Sex is everywhere, but woe be to the sex that airs before 10 p.m. and ever goes beyond a man and a woman kissing and maybe engaging in nipple play or softcore no-genitals-visible intercourse. We tolerate, in small doses, more of the risque stuff on our HBO and Showtime, but never in real life. For evidence of this, look at how many people online still use "pervert" as the go-to term for someone who has any kind of sex that isn't dusty missionary between two god-fearing Middle Americans. Come on. If you think an extramarital b*****b is perverted, you need to flee the internet right away because sooner or later, you're going to see something that turns your curlies white.
Now the thing to acknowledge about this stigma is that it's posturing. All bullshit posturing. How many of those people who condemn someone for a b*****b, or homosexuality, or promiscuity, aren't engaging in similar activities behind closed doors? And, more pertinently, why should it matter? Why does where I put my ball sack matter a hill of beans to anyone so long as it's not in their lunch box?
Unless you want it in your lunchbox, in which case, I'll check my schedule.

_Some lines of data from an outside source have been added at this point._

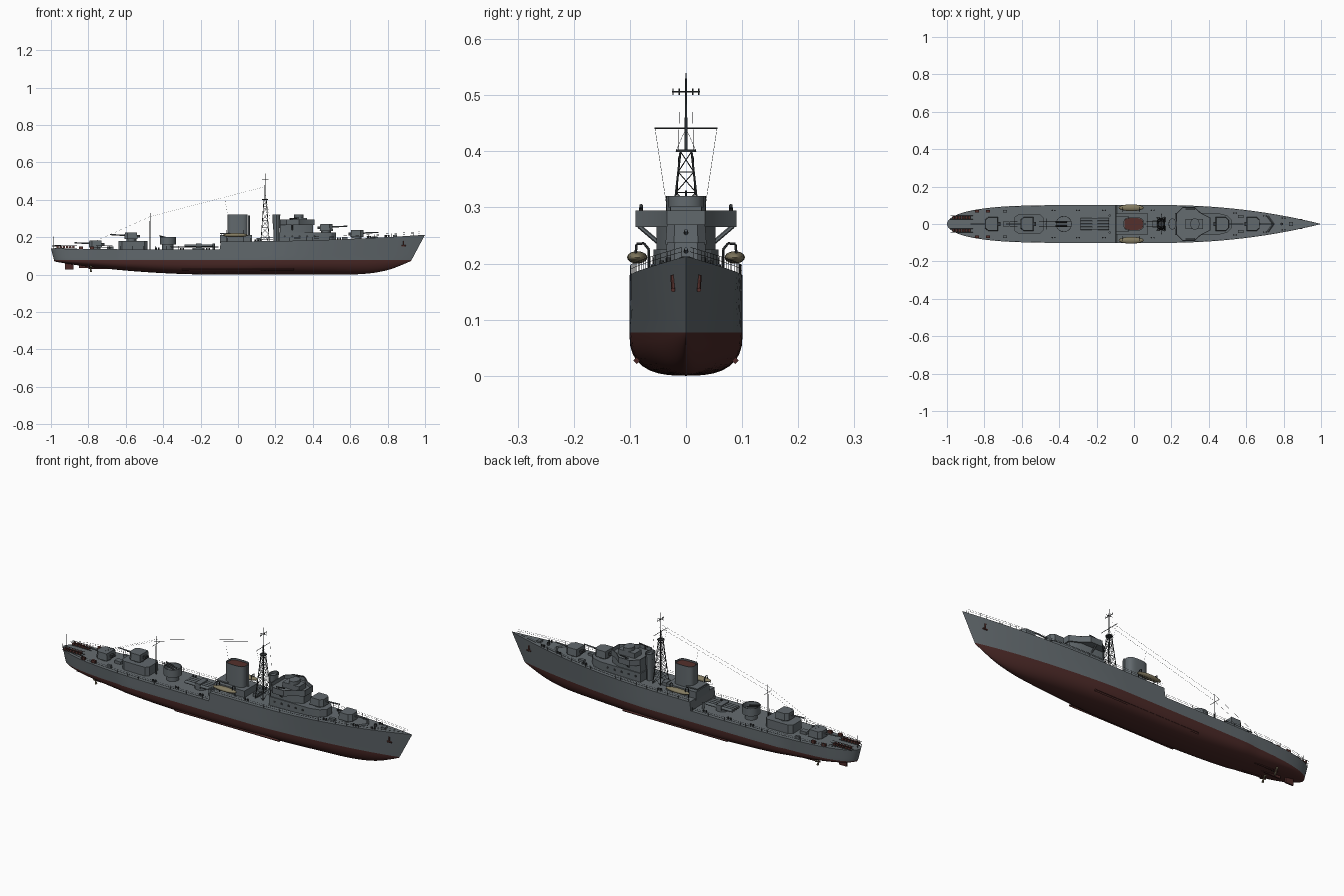
import bpy, bmesh, math
from mathutils import Vector, Matrix

cube = bpy.data.objects.get("Cube")
if cube:
    bpy.data.objects.remove(cube, do_unlink=True)


def material(name, *rgb):
    m = bpy.data.materials.new(name)
    m.use_nodes = True
    m.diffuse_color = (*rgb, 1)
    m.node_tree.nodes["Principled BSDF"].inputs["Base Color"].default_value = (*rgb, 1)
    return m


GREY = material("ship grey", .12, .14, .152)
DECK = material("deck grey", .13, .15, .162)
RED = material("antifouling red", .07, .022, .02)
DARK = material("dark metal", .035, .04, .043)
TAN = material("boat tan", .23, .2, .12)
RUST = material("charge red", .09, .03, .025)


def finish(name, bm, *mats, angle=30):
    bmesh.ops.recalc_face_normals(bm, faces=bm.faces)
    mesh = bpy.data.meshes.new(name)
    bm.to_mesh(mesh)
    bm.free()
    ob = bpy.data.objects.new(name, mesh)
    bpy.context.collection.objects.link(ob)
    for m in mats:
        mesh.materials.append(m)
    bpy.ops.object.select_all(action='DESELECT')
    ob.select_set(True)
    bpy.context.view_layer.objects.active = ob
    bpy.ops.object.shade_smooth_by_angle(angle=math.radians(angle))
    return ob


def prism(name, pts, z0, z1, mat, base=1, rim=0, depth=0, floor=None):
    """Extruded plan outline; base scales the foot, rim and depth sink the top."""
    bm = bmesh.new()
    c = sum((Vector(p) for p in pts), Vector((0, 0))) / len(pts)
    low = [bm.verts.new((*(c + (Vector(p) - c) * base), z0)) for p in pts]
    top = [bm.verts.new((*p, z1)) for p in pts]
    bm.faces.new(low[::-1])
    lid = bm.faces.new(top)
    for i in range(len(pts)):
        j = (i + 1) % len(pts)
        bm.faces.new((low[i], low[j], top[j], top[i]))
    bmesh.ops.recalc_face_normals(bm, faces=bm.faces)
    if rim:
        bmesh.ops.inset_individual(bm, faces=[lid], thickness=rim)
        bmesh.ops.inset_individual(bm, faces=[lid], thickness=.0002, depth=-depth)
        lid.material_index = 1
    return finish(name, bm, mat, floor or mat)


def box(name, x0, x1, w, z0, z1, mat=GREY, y=0, **kw):
    return prism(name, [(x0, y - w), (x1, y - w), (x1, y + w), (x0, y + w)], z0, z1, mat, **kw)


def oval(x, rx, ry, n=24, power=1):
    def s(v):
        return math.copysign(abs(v) ** power, v)
    return [(x + rx * s(math.cos(math.tau * i / n)), ry * s(math.sin(math.tau * i / n)))
            for i in range(n)]


def mirrored(half):
    return half + [(x, -y) for x, y in reversed(half)]


def rods(name, segs, r, mat=DARK, sides=5, r2=None):
    bm = bmesh.new()
    for a, b in segs:
        a, b = Vector(a), Vector(b)
        m = Matrix.Translation((a + b) / 2) @ (b - a).to_track_quat('Z', 'Y').to_matrix().to_4x4()
        bmesh.ops.create_cone(bm, cap_ends=True, segments=sides, radius1=r,
                              radius2=r if r2 is None else r2, depth=(b - a).length, matrix=m)
    return finish(name, bm, mat, angle=50)


def chain(pts):
    return list(zip(pts, pts[1:]))


# Hull form
WL, BEAM, STEP = .077, .101, -.095


def sheer(x):
    return .178 + .035 * max(0, x) ** 2 if x > STEP else .133 + .006 * x * x


def half_width(u, p):
    if u > .15:
        return BEAM * (1 - ((u - .15) / .85) ** p)
    t = max(0, (-.2 - u) / .8)
    return BEAM * math.sqrt(max(0, 1 - t ** 4))


def deck_half(u):
    return half_width(u, 2.1)


def keel(u):
    if u > .55:
        return .073 * ((u - .55) / .45) ** 2.5
    return .07 * max(0, (-.1 - u) / .9) ** 2


def hull_point(u, row, side):
    top, wide = sheer(u), half_width(u, 1.5) * (.95 if u < -.6 else 1)
    if row >= 0:
        z, y = WL + (top - WL) * row, wide + (deck_half(u) - wide) * row
    else:
        a, e = (1 + row) * math.pi / 2, 2 / (2.7 - 1.1 * max(0, u))
        z = WL - (WL - keel(u)) * math.cos(a) ** e
        y = wide * math.sin(a) ** e
    rake = min(1.2, (top - z) / .135)
    x = u - .072 * rake * max(0, (u - .5) / .5) ** 2 + .036 * rake * max(0, (-u - .8) / .2) ** 2
    return x, y * side, z


N = 64
stations = sorted([-math.cos(math.pi * i / N) for i in range(N + 1)] + [STEP - .003, STEP + .003])
half = [1, .6, .25, 0] + [-i / 8 for i in range(1, 8)]
ring = [(r, 1) for r in half] + [(-1, 0)] + [(r, -1) for r in reversed(half)]
bm = bmesh.new()
grid = [[bm.verts.new(hull_point(u, r, s)) for r, s in ring] for u in stations]
for a, b in zip(grid, grid[1:]):
    for j in range(len(ring)):
        k = (j + 1) % len(ring)
        f = bm.faces.new((a[j], a[k], b[k], b[j]))
        f.material_index = 1 if k == 0 else int(min(ring[j][0], ring[k][0]) < 0) * 2
bmesh.ops.remove_doubles(bm, verts=bm.verts, dist=.0001)
finish("hull", bm, GREY, DECK, RED, angle=35)

# Guard rails along both deck edges
rail = []
for s in (1, -1):
    for x0, x1 in ((-.995, STEP - .01), (STEP + .01, .97)):
        n = int((x1 - x0) / .03)
        xs = [x0 + (x1 - x0) * i / n for i in range(n + 1)]
        foot = [Vector((x, s * deck_half(x) * .98, sheer(x))) for x in xs]
        rail += [(p, p + Vector((0, 0, .018))) for p in foot]
        for h in (.01, .018):
            rail += chain([p + Vector((0, 0, h)) for p in foot])
rods("guard_rails", rail, .0005, sides=3)

# Underwater gear
box("rudder", -.925, -.88, .004, .028, .08, RED)
box("skeg", -.85, -.45, .004, .035, .06, RED)
for s, tag in ((1, "left"), (-1, "right")):
    y = s * .042
    rods(tag + "_shaft", [((-.8, y, .034), (-.45, y, .03)), ((-.77, y, .034), (-.77, y * .7, .07))],
         .0035, RED, 8)
    blades = [((-.79, y, .034), (-.785, y + .02 * math.cos(a), .034 + .02 * math.sin(a)))
              for a in (.5, 2.6, 4.7)]
    rods(tag + "_propeller", blades, .003, TAN, 6, .006)
    rods(tag + "_bilge_keel", [((-.3, s * .088, .027), (.3, s * .088, .027))], .006, RED, 4)
    rods(tag + "_anchor", [((.885, s * .024, .18), (.885, s * .022, .15)),
                           ((.873, s * .023, .153), (.897, s * .023, .153))], .004, RUST, 6)


# Main guns with open-backed shields
def gun(name, x, z, d):
    plan = mirrored([(x - d * .03, .034), (x + d * .02, .034), (x + d * .035, .02)])
    rods(name + "_mount", [((x, 0, z), (x, 0, z + .012))], .026, GREY, 16)
    prism(name + "_shield", plan, z + .009, z + .045, GREY, base=1.08)
    box(name + "_breech", x - .045 * d, x - .03 * d, .01, z + .018, z + .032, DARK)
    rods(name + "_barrel", [((x, 0, z + .028), (x + d * .115, 0, z + .034))], .0045, GREY, 8, .003)


gun("bow_gun", .635, sheer(.635), 1)
gun("bridge_gun", .47, .225, 1)
gun("aft_deckhouse_gun", -.57, .18, -1)
gun("stern_gun", -.76, sheer(-.76), -1)

# Forward superstructure
prism("forward_deckhouse", mirrored([(.22, .058), (.45, .058), (.5, .045), (.525, .02)]),
      .17, .225, GREY)
prism("bridge_tower", mirrored([(.225, .053), (.35, .053), (.4, .03)]), .22, .268, GREY)
prism("bridge_wings", mirrored([(.225, .055), (.26, .09), (.325, .09), (.36, .058), (.408, .034)]),
      .265, .295, GREY, rim=.004, depth=.018, floor=DECK)
box("wheelhouse", .275, .37, .028, .27, .303)
prism("director", oval(.325, .025, .031, 16), .3, .32, GREY)
prism("lookout_base", oval(.205, .016, .022, 16), .17, .245, GREY)
prism("lookout_tub", oval(.205, .021, .03, 16), .24, .32, GREY, base=.85, rim=.003, depth=.012)
for s, tag in ((1, "left"), (-1, "right")):
    rods(tag + "_wing_gun", [((.29, s * .08, .28), (.29, s * .08, .3)),
                             ((.275, s * .08, .298), (.325, s * .08, .303))], .0035, DARK, 6)
    rods(tag + "_wing_brace", [((.29, s * .05, .238), (.29, s * .084, .267))], .004, GREY, 6)
    # Portholes on the deckhouse sides
    rods(tag + "_portholes", [((x / 100, s * .0575, .205), (x / 100, s * .0595, .205))
                              for x in range(25, 45, 4)], .006, DARK, 12)

# Funnel on its casing
box("funnel_casing", -.095, .075, .055, .17, .212)
box("casing_platform", -.095, -.03, .042, .217, .223)
rods("platform_posts", [((x, y, .21), (x, y, .22)) for x in (-.09, -.05) for y in (.035, -.035)], .002)
prism("funnel", oval(-.002, .054, .036, 32, .6), .2, .32, GREY, rim=.004, depth=.008, floor=RUST)
rods("steam_pipe", [((.058, 0, .21), (.058, 0, .315))], .005, GREY, 8)

# Ship's boats and davits
for s, tag in ((1, "left"), (-1, "right")):
    bm = bmesh.new()
    bmesh.ops.create_uvsphere(bm, u_segments=16, v_segments=10, radius=1,
        matrix=Matrix.Translation((-.015, s * .087, .211)) @ Matrix.Diagonal((.068, .018, .011, 1)))
    finish(tag + "_boat", bm, TAN, angle=60)
    for x in (-.06, .03):
        arm = [(x, s * .066, .178), (x, s * .066, .225), (x, s * .075, .236),
               (x, s * .088, .235), (x, s * .09, .215)]
        rods(tag + "_davit", chain(arm), .0022, DARK, 6)

# Lattice mast
X = .145


def leg(a, b, z):
    r = .034 - .024 * (z - .18) / .22
    return X + a * r * .65, b * r, z


levels = [.18 + .22 * i / 6 for i in range(7)]
corners = [(1, 1), (1, -1), (-1, -1), (-1, 1)]
lattice = [(leg(*c, levels[0]), leg(*c, levels[-1])) for c in corners]
braces = []
for c, d in zip(corners, corners[1:] + corners[:1]):
    for lo, hi in zip(levels, levels[1:]):
        braces += [(leg(*c, lo), leg(*d, hi)), (leg(*d, lo), leg(*c, hi)), (leg(*c, hi), leg(*d, hi))]
rods("mast_legs", lattice, .002)
rods("mast_braces", braces, .0009, sides=4)
prism("mast_platform", oval(X, .016, .018, 12), .399, .403, DARK)
rods("topmast", [((X, 0, .4), (X, 0, .54))], .003, DARK, 8, .0012)
yards = [((X, -w, z), (X, w, z)) for w, z in ((.056, .441), (.025, .506))]
yards += [((X, y, .5), (X, y, .512)) for y in (-.023, -.012, .012, .023)]
yards += [((X - .018, 0, .506), (X + .018, 0, .506))]
rods("yards", yards, .0013)
rods("aft_pole_mast", [((-.47, 0, .13), (-.47, 0, .33))], .003, DARK, 8, .0015)
rods("aft_yard", [((-.47, -.03, .29), (-.47, .03, .29))], .0012)
rods("ensign_staff", [((-.985, 0, .135), (-.985, 0, .205))], .0012)
wires = []
for s in (1, -1):
    wires += chain([(X, s * .012, .47), (-.47, s * .015, .31), (-.76, s * .01, .18)])
    wires += [((X, s * .055, .44), (.17, s * .034, .3)), ((X, 0, .441), (X, s * .018, .4))]
wires += [((-.07, 0, .4), (-.055, 0, .32))]
rods("rigging", wires, .0004, sides=3)

# After deckhouse, light gun tub and torpedo tubes
prism("aft_deckhouse", mirrored([(-.64, .035), (-.62, .05), (-.5, .05), (-.485, .035)]), .12, .18, GREY)
prism("gun_tub_base", oval(-.375, .03, .03), .12, .165, GREY)
prism("gun_tub", oval(-.375, .043, .043), .16, .2, GREY, rim=.003, depth=.025, floor=DECK)
rods("tub_guns", [((-.36, y, .19), (-.42, y, .207)) for y in (-.01, .01)], .004, DARK, 8)
rods("tube_turntable", [((-.21, 0, .13), (-.21, 0, .145))], .032, GREY, 20)
rods("torpedo_tubes", [((-.285, y, .154), (-.135, y, .154)) for y in (-.024, -.008, .008, .024)],
     .0078, GREY, 12)
box("tube_saddle", -.225, -.195, .033, .142, .167)

# Deck fittings
for s, tag in ((1, "left"), (-1, "right")):
    xs = [-.965 + .017 * i for i in range(6)]
    rods(tag + "_depth_charges", [((x, s * .027, .147), (x, s * .043, .147)) for x in xs], .007, RUST, 10)
    rods(tag + "_charge_rack", [((-.98, s * y, z), (-.86, s * y, z)) for y in (.026, .044)
                                for z in (.141, .155)], .0012)
    for x in (-.84, -.78, -.69):
        box(tag + "_charge_locker", x - .011, x + .011, .006, .13, .15, RUST if x < -.7 else GREY, y=s * .068)
    for x in (-.43, -.3, -.16, .1, .54, .7, .8):
        w = deck_half(x) * .72
        rods(tag + "_bollards", [((x + d, s * w, sheer(x) - .003), (x + d, s * w, sheer(x) + .01))
                                 for d in (-.007, .007)], .004, DARK, 8)
    box(tag + "_locker", .555, .585, .008, .18, .2, y=s * .04)
    rods(tag + "_vent", [((-.13, s * .045, .13), (-.13, s * .045, .165))], .006, GREY, 10)
box("aft_hatch", -.7, -.665, .014, .13, .15)
box("mid_hatch", .1, .125, .02, .17, .195)
box("winch", .83, .85, .012, .195, .212)
rods("capstan", [((.79, 0, .19), (.79, 0, .213))], .007, DARK, 12)
rods("breakwater", [((.745, 0, .198), (.715, y, .198)) for y in (-.042, .042)], .005, GREY, 4)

That's essentially the stigma we all face -- what we do shouldn't matter, and realistically doesn't, but it will be judged. And we fear that. It's natural to fear being treated like you're weird or wrong. We can say "It doesn't matter what anyone else thinks" all we like, but few people can live that way. And you shouldn't, either. We live in a society with one another, so what other people think does matter. But you shouldn't have to be the one to change or hide when the thing other people think is, to be blunt, f*****g stupid. But that's the way it "should" be. Not how it is. How it is is you get the stink eye when someone finds out you like to f**k melons.